Twelfth Day 初十二

  • Preparing for the Lantern Festival begins.

Thirteenth Day 初十三

  • On this day, it is a custom to place lights by the kitchen stove. This seems to symbolise lighting up to start Lantern Festival.
  • Some give the body a break by eating vegetarian food such as porridge with mustard greens.

Fourteenth Day 初十四

  • Families buy lanterns in preparation for Lantern Festival.

Fifteenth Day Chap Goh Mei 初十五, 元宵节

Lunar New Year

  • The last day of the Lunar New Year is also known as Chap Goh Mei in Hokkien or Lantern Festival Yuan2 Xiao1 Jie1.
  • On this day, single ladies will write their names and contact details on oranges and toss them into the river hoping that a man would scoop them up and contact them.
  • Another custom is to guess lantern riddles. Riddles will be written on lanterns with people surrounding the riddles, pulling the note off if they have the right answer.
  • A typical dish is also tang yuan, eaten with family to symbolise family unity and harmony.

Did you learn anything new about Lunar New Year?

Each day of Chinese New Year has its traditions and quirky customs. Even if we do not practise them, it is good to understand how others might celebrate it and also taboo activities to stay away from. Have a wonderful Lunar New Year and may you have an abundance of joy beyond the fifteen days!

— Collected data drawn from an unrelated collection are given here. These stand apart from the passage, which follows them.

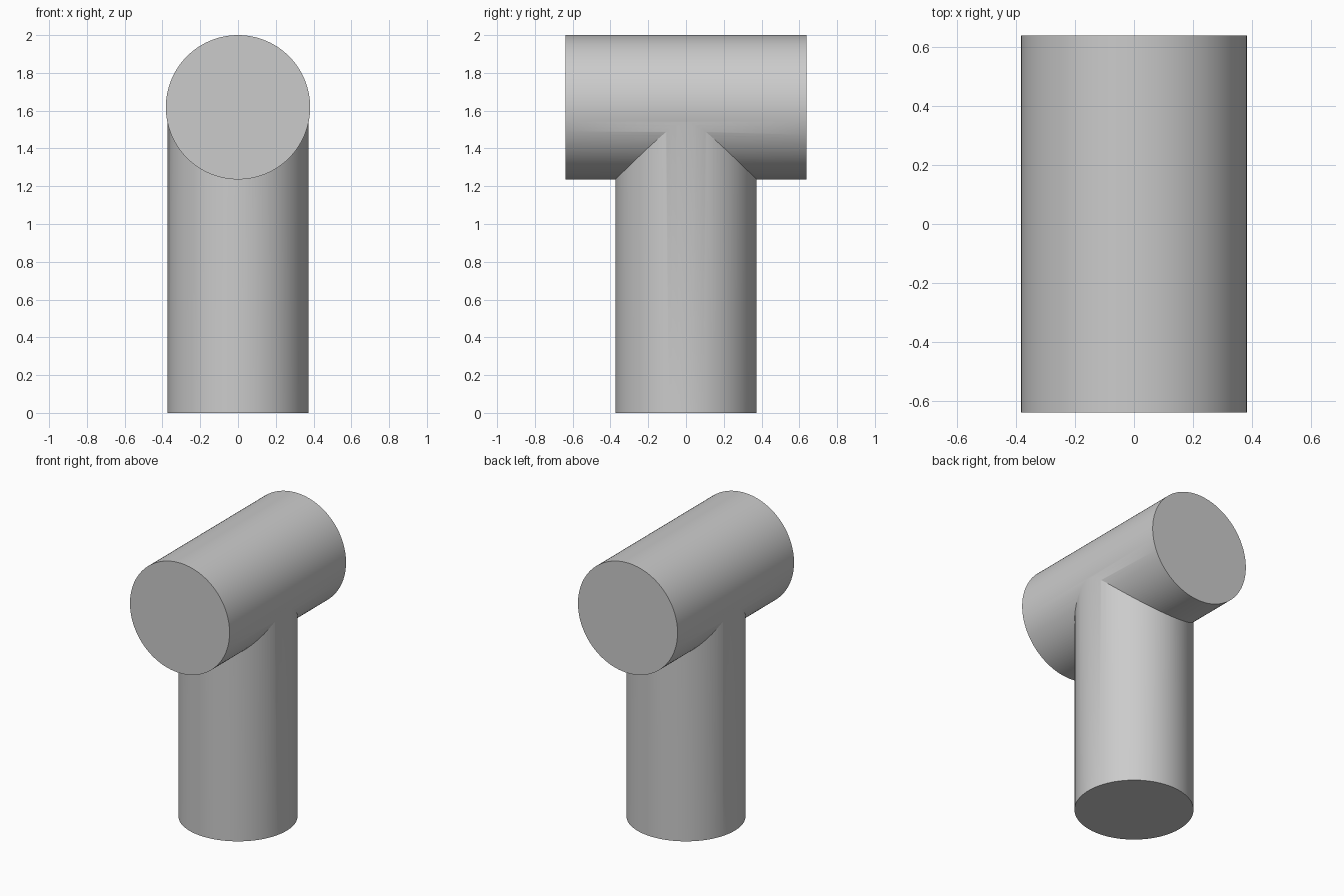
import bpy
import math

cube = bpy.data.objects.get("Cube")
if cube:
    bpy.data.objects.remove(cube, do_unlink=True)

HEAD_RADIUS, HEAD_LENGTH = 0.382, 1.276
HEAD_Z = 2 - HEAD_RADIUS
POST_RADIUS = 0.374

grey = bpy.data.materials.new("plain_grey")
grey.use_nodes = True
colour = (0.6, 0.6, 0.6, 1)
grey.diffuse_color = colour
grey.node_tree.nodes["Principled BSDF"].inputs["Base Color"].default_value = colour


def cylinder(name, radius, length, location, rotation=(0, 0, 0)):
    bpy.ops.mesh.primitive_cylinder_add(vertices=128, radius=radius, depth=length,
                                        location=location, rotation=rotation)
    obj = bpy.context.object
    obj.name = name
    obj.data.materials.append(grey)
    return obj


# Upright post reaching the axis of the crossbar
post = cylinder("post_cutter", POST_RADIUS, HEAD_Z, (0, 0, HEAD_Z / 2))

# Crossbar running front to back
tee = cylinder("tee_joint", HEAD_RADIUS, HEAD_LENGTH, (0, 0, HEAD_Z), (math.pi / 2, 0, 0))

# Merge both into one solid
union = tee.modifiers.new("union", "BOOLEAN")
union.operation = "UNION"
union.solver = "EXACT"
union.object = post
bpy.ops.object.modifier_apply(modifier=union.name)
bpy.data.objects.remove(post, do_unlink=True)

bpy.ops.object.shade_smooth_by_angle(angle=math.radians(25))
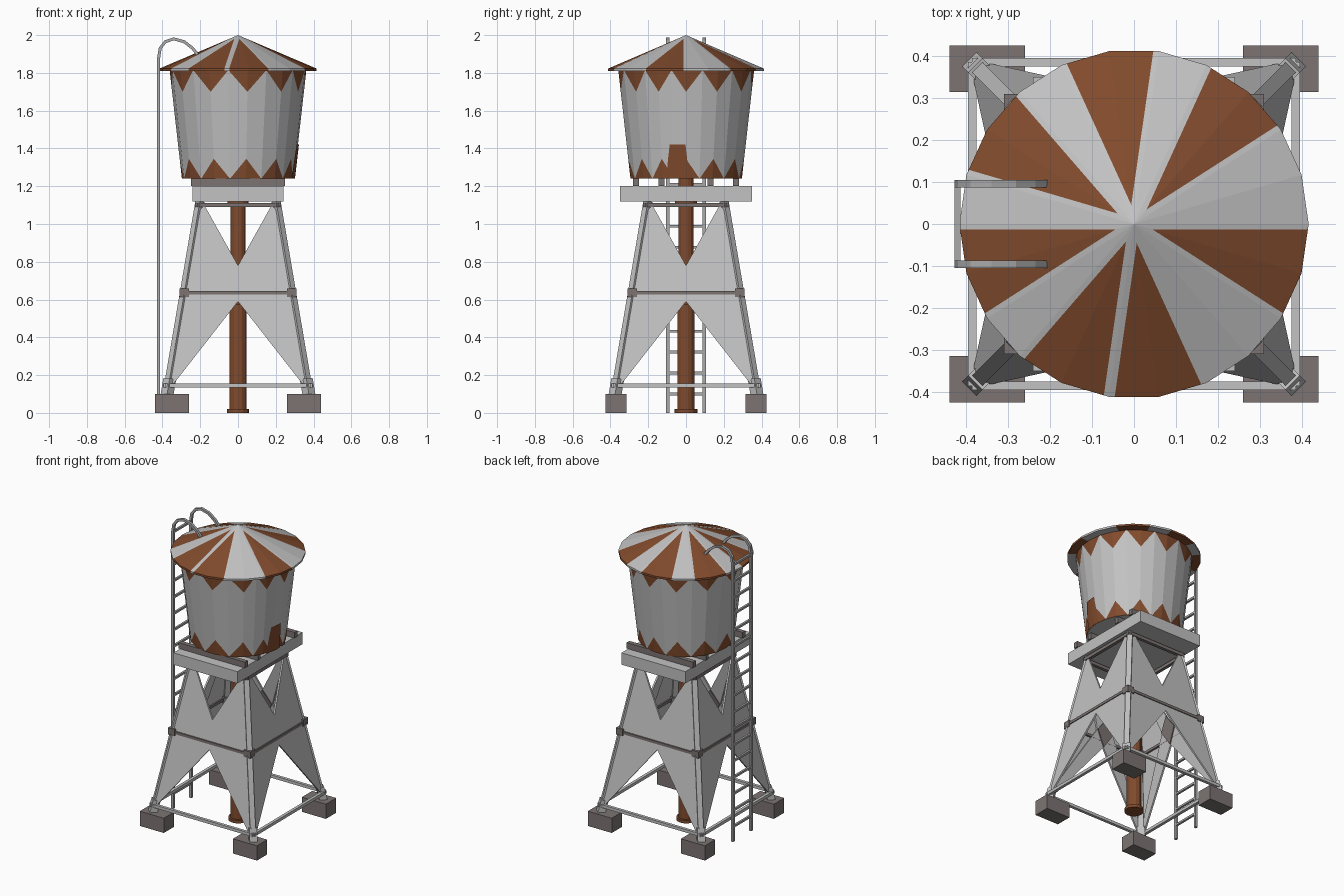
import bpy, bmesh, math
from mathutils import Vector, Matrix

if "Cube" in bpy.data.objects:
    bpy.data.objects.remove(bpy.data.objects["Cube"])

def material(name, rgb):
    m = bpy.data.materials.new(name)
    m.diffuse_color = (*rgb, 1)
    m.use_nodes = True
    m.node_tree.nodes["Principled BSDF"].inputs["Base Color"].default_value = m.diffuse_color
    return m

STEEL = material("light_steel", (0.54, 0.54, 0.54))
RUST = material("rust_brown", (0.22, 0.07, 0.026))
DARK = material("dark_concrete", (0.2, 0.175, 0.17))
LADDER = material("ladder_grey", (0.4, 0.4, 0.4))

def finish(bm, name, *mats):
    bmesh.ops.recalc_face_normals(bm, faces=bm.faces)
    me = bpy.data.meshes.new(name)
    bm.to_mesh(me)
    bm.free()
    for m in mats:
        me.materials.append(m)
    ob = bpy.data.objects.new(name, me)
    bpy.context.collection.objects.link(ob)
    return ob

def box(bm, center, size):
    bmesh.ops.create_cube(bm, size=1, matrix=Matrix.Translation(center) @ Matrix.Diagonal((*size, 1)))

def beam(bm, a, b, w, h=None):
    a, b = Vector(a), Vector(b)
    d = b - a
    bmesh.ops.create_cube(bm, size=1, matrix=Matrix.Translation((a + b) / 2)
                          @ d.to_track_quat('Z', 'Y').to_matrix().to_4x4()
                          @ Matrix.Diagonal((w, h or w, d.length, 1)))

def tube(bm, r, z0, z1, n=14):
    bmesh.ops.create_cone(bm, cap_ends=True, segments=n, radius1=r, radius2=r, depth=z1 - z0,
                          matrix=Matrix.Translation((0, 0, (z0 + z1) / 2)))

def polar(r, deg, z):
    a = math.radians(deg)
    return Vector((r * math.cos(a), r * math.sin(a), z))

def leg_at(z):
    return 0.375 - (z - 0.1) * 0.17

CORNERS = [(sx, sy) for sx in (-1, 1) for sy in (-1, 1)]

# footings
bm = bmesh.new()
for sx, sy in CORNERS:
    box(bm, (sx * 0.35, sy * 0.37, 0.05), (0.18, 0.11, 0.1))
finish(bm, "footings", DARK)

# sloping legs and their shoes
bm = bmesh.new()
for sx, sy in CORNERS:
    p = [Vector((sx * leg_at(z), sy * leg_at(z), z)) for z in (0.095, 1.12, 0.18)]
    beam(bm, p[0], p[1], 0.034)
    beam(bm, p[0], p[2], 0.048)
finish(bm, "legs", STEEL)

# horizontal rails round the legs
def ring_bars(name, z, w, mat, out):
    bm = bmesh.new()
    d = leg_at(z) + out
    for s in (-1, 1):
        beam(bm, (-d, s * d, z), (d, s * d, z), w)
        beam(bm, (s * d, -d, z), (s * d, d, z), w)
    return bm, name, mat
finish(*ring_bars("lower_rails", 0.145, 0.02, STEEL, 0.018))
finish(*ring_bars("upper_rails", 1.1, 0.022, DARK, 0.012))
bm, name, mat = ring_bars("middle_rails", 0.635, 0.018, DARK, 0.014)
for sx, sy in CORNERS:
    box(bm, (sx * leg_at(0.635), sy * leg_at(0.635), 0.635), (0.05, 0.05, 0.045))
finish(bm, name, mat)

# tapered cross braces, one cut plate per side, with dark gusset plates inside
half = [(0, 0.78), (0.178, 1.1), (0.2, 1.075), (0.062, 0.69), (0.362, 0.18), (0.34, 0.155), (0, 0.59)]
outline = half + [(-u, z) for u, z in half[-2:0:-1]]
gusset = [(0, 0.78), (0.062, 0.69), (0, 0.59), (-0.062, 0.69)]
def side_plates(name, pts, mat, off, t):
    bm = bmesh.new()
    for k in range(4):
        rot = Matrix.Rotation(k * math.pi / 2, 3, 'Z')
        rings = [[bm.verts.new(rot @ Vector((u, -leg_at(z) - o, z))) for u, z in pts] for o in (off, off + t)]
        bm.faces.new(rings[0])
        bm.faces.new(rings[1][::-1])
        n = len(pts)
        for i in range(n):
            j = (i + 1) % n
            bm.faces.new((rings[0][i], rings[0][j], rings[1][j], rings[1][i]))
    bmesh.ops.triangulate(bm, faces=[f for f in bm.faces if len(f.verts) > 4])
    finish(bm, name, mat)
side_plates("cross_braces", outline, STEEL, 0.004, 0.012)
side_plates("brace_gussets", gusset, DARK, -0.003, 0.007)

# platform and joists under the tank
bm = bmesh.new()
box(bm, (0, 0, 1.16), (0.48, 0.7, 0.08))
finish(bm, "platform", STEEL)
bm = bmesh.new()
for y in (-0.265, -0.13, 0.13, 0.265):
    box(bm, (0, y, 1.22), (0.5, 0.03, 0.04))
finish(bm, "joists", DARK)

# central pipe with flanges
bm = bmesh.new()
tube(bm, 0.046, 0, 0.57)
tube(bm, 0.041, 0.55, 1.24)
tube(bm, 0.06, 0, 0.02)
tube(bm, 0.052, 0.555, 0.575)
tube(bm, 0.058, 1.1, 1.12)
finish(bm, "pipe", RUST)

# tank: columns alternate between zigzag tips and valleys
Z0, Z1, R0, R1 = 1.24, 1.815, 0.297, 0.362
def tank_r(z):
    return R0 + (R1 - R0) * (z - Z0) / (Z1 - Z0)
tips = [-147.3, -114.5, -81.8, -49.1, -24.5, 0, 28, 57, 85, 115, 147, 180]
cols = []
for i, t in enumerate(tips):
    nxt = tips[(i + 1) % len(tips)] + (360 if i == len(tips) - 1 else 0)
    cols += [(t, True), ((t + nxt) / 2, False)]
bm = bmesh.new()
columns = []
for ang, tip in cols:
    zs = (Z0, 1.345, 1.7, Z1) if tip else (Z0, Z1)
    columns.append([bm.verts.new(polar(tank_r(z), ang, z)) for z in zs])
for i, a in enumerate(columns):
    b = columns[(i + 1) % len(columns)]
    t, v = (a, b) if len(a) == 4 else (b, a)
    bm.faces.new((v[0], t[1], t[2], v[1]))
    bm.faces.new((t[0], t[1], v[0])).material_index = 1
    bm.faces.new((t[3], t[2], v[1])).material_index = 1
bm.faces.new([c[0] for c in columns])
bm.faces.new([c[-1] for c in columns])
finish(bm, "tank", STEEL, RUST)

# rust patch low on the right side of the tank
bm = bmesh.new()
rows = [[bm.verts.new(polar(tank_r(z) + 0.005, c + f * w, z)) for f in (-1, -0.33, 0.33, 1)]
        for z, c, w in ((Z0, -8.5, 11.5), (1.34, -8.3, 9.5), (1.42, -8, 7.5))]
for lo, hi in zip(rows, rows[1:]):
    for i in range(3):
        bm.faces.new((lo[i], lo[i + 1], hi[i + 1], hi[i]))
bmesh.ops.solidify(bm, geom=bm.faces[:], thickness=0.006)
finish(bm, "tank_patch", RUST)

# striped conical roof with 22 sides
N, STEP, INSET = 22, 360 / 22, 0.013
bm = bmesh.new()
apex, under = bm.verts.new((0, 0, 2)), bm.verts.new((0, 0, 1.81))
top = [bm.verts.new(polar(0.416, i * STEP, 1.823)) for i in range(N)]
low = [bm.verts.new(polar(0.416, i * STEP, 1.81)) for i in range(N)]
for i in range(N):
    j = (i + 1) % N
    bm.faces.new((top[i], top[j], apex))
    bm.faces.new((low[j], low[i], under))
    bm.faces.new((low[i], low[j], top[j], top[i]))
stripes = [-10, -7, -5, -1, 3, 6, 9]
for k in stripes:
    for s in (-1, 1):
        t = math.radians((k + s) * STEP)
        n = Vector((math.sin(t), -math.cos(t), 0)) * s
        bmesh.ops.bisect_plane(bm, geom=bm.verts[:] + bm.edges[:] + bm.faces[:], dist=1e-5,
                               plane_co=n * INSET, plane_no=n)
for f in bm.faces:
    c = f.calc_center_median()
    r, ang = math.hypot(c.x, c.y), math.degrees(math.atan2(c.y, c.x))
    for k in stripes:
        off = abs((ang - k * STEP + 180) % 360 - 180)
        if off < STEP and r * math.sin(math.radians(STEP - off)) > INSET:
            f.material_index = 1
finish(bm, "roof", STEEL, RUST)

# ladder: hooked flat rails swept along a path, plus rungs
path = [(-0.42, 0), (-0.42, 1.88), (-0.412, 1.93), (-0.385, 1.965), (-0.34, 1.98),
        (-0.285, 1.965), (-0.24, 1.93), (-0.212, 1.895)]
bm = bmesh.new()
for y in (-0.096, 0.096):
    prev = None
    for i, (x, z) in enumerate(path):
        a, b = path[max(i - 1, 0)], path[min(i + 1, len(path) - 1)]
        n = Vector((b[1] - a[1], 0, a[0] - b[0])).normalized() * 0.008
        p = Vector((x, y, z))
        w = Vector((0, 0.009, 0))
        ring = [bm.verts.new(q) for q in (p - n - w, p + n - w, p + n + w, p - n + w)]
        if prev:
            for k in range(4):
                bm.faces.new((prev[k], prev[(k + 1) % 4], ring[(k + 1) % 4], ring[k]))
        if i in (0, len(path) - 1):
            bm.faces.new(ring)
        prev = ring
for i in range(17):
    z = 0.1 + i * 0.111
    beam(bm, (-0.42, -0.096, z), (-0.42, 0.096, z), 0.014)
finish(bm, "ladder", LADDER)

READ: Tips for Managing Your Child's Myopia

READ: Little India lights up for Deepavali